Task details:
The response must consist of the lines below from the one with "return make_object(name, verts, [(0, 1, 2, 3), (4, 5, 6, 7)]" through the one with "0.457, (0.21, 0.12))", exactly as they appear and with both ends kept.

Saved entries:
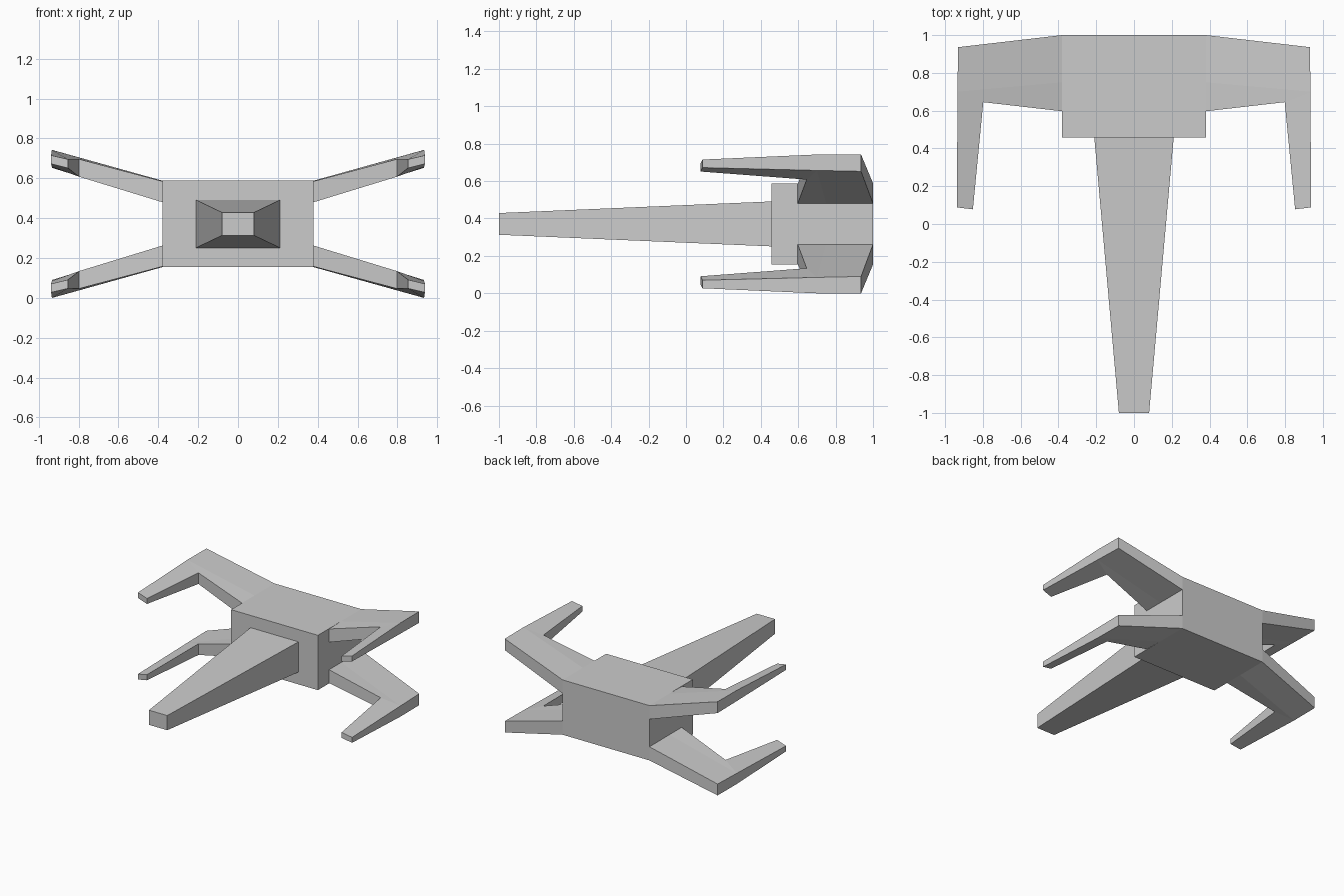
import bpy
import bmesh

if "Cube" in bpy.data.objects:
    bpy.data.objects.remove(bpy.data.objects["Cube"])

MID_Z = 0.371  # height of the horizontal symmetry plane


def make_object(name, verts, faces):
    mesh = bpy.data.meshes.new(name)
    bm = bmesh.new()
    vs = [bm.verts.new(v) for v in verts]
    for f in faces:
        bm.faces.new([vs[i] for i in f])
    bmesh.ops.recalc_face_normals(bm, faces=bm.faces)
    bm.to_mesh(mesh)
    bm.free()
    obj = bpy.data.objects.new(name, mesh)
    obj.location.z = MID_Z
    bpy.context.collection.objects.link(obj)
    return obj


def tapered_box(name, y0, half0, y1, half1):
    """Box along y with a centred (x, z) half-size at each end."""
    verts = [(sx * h[0], y, sz * h[1])
             for y, h in ((y0, half0), (y1, half1))
             for sx, sz in ((-1, -1), (1, -1), (1, 1), (-1, 1))]
    sides = [(i, (i + 1) % 4, (i + 1) % 4 + 4, i + 4) for i in range(4)]
    return make_object(name, verts, [(0, 1, 2, 3), (4, 5, 6, 7)] + sides)


# Main block and long tapering nose
tapered_box("body", 0.457, (0.38, 0.217), 1.0, (0.38, 0.217))
tapered_box("nose", -1.0, (0.08, 0.058), 0.457, (0.21, 0.12))

# Swept arm with forward prong: outline points (x, y, bottom z, top z)
outline = [
    (0.38, 0.75, 0.48, 0.588),    # root middle
    (0.38, 1.0, 0.48, 0.588),     # root back
    (0.932, 0.936, 0.652, 0.742),  # outer back corner
    (0.934, 0.70, 0.657, 0.742),  # outer bend
    (0.938, 0.088, 0.672, 0.715),  # prong tip, outer
    (0.853, 0.078, 0.651, 0.695),  # prong tip, inner
    (0.798, 0.645, 0.608, 0.696),  # inner elbow
    (0.38, 0.597, 0.48, 0.585),   # root front
]
n = len(outline)
verts = [(x, y, b - MID_Z) for x, y, b, t in outline]
verts += [(x, y, t - MID_Z) for x, y, b, t in outline]
panels = [(0, 1, 2, 3), (0, 3, 6, 7), (3, 4, 5, 6)]
faces = panels + [tuple(i + n for i in p) for p in panels]
faces += [(i, (i + 1) % n, (i + 1) % n + n, i + n) for i in range(1, n - 1)]
arms = make_object("arms", verts, faces)

# Repeat the arm left/right and above/below
mirror = arms.modifiers.new("mirror", 'MIRROR')
mirror.use_axis = (True, False, True)
mirror.use_mirror_merge = False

Response area:
    return make_object(name, verts, [(0, 1, 2, 3), (4, 5, 6, 7)] + sides)


# Main block and long tapering nose
tapered_box("body", 0.457, (0.38, 0.217), 1.0, (0.38, 0.217))
tapered_box("nose", -1.0, (0.08, 0.058), 0.457, (0.21, 0.12))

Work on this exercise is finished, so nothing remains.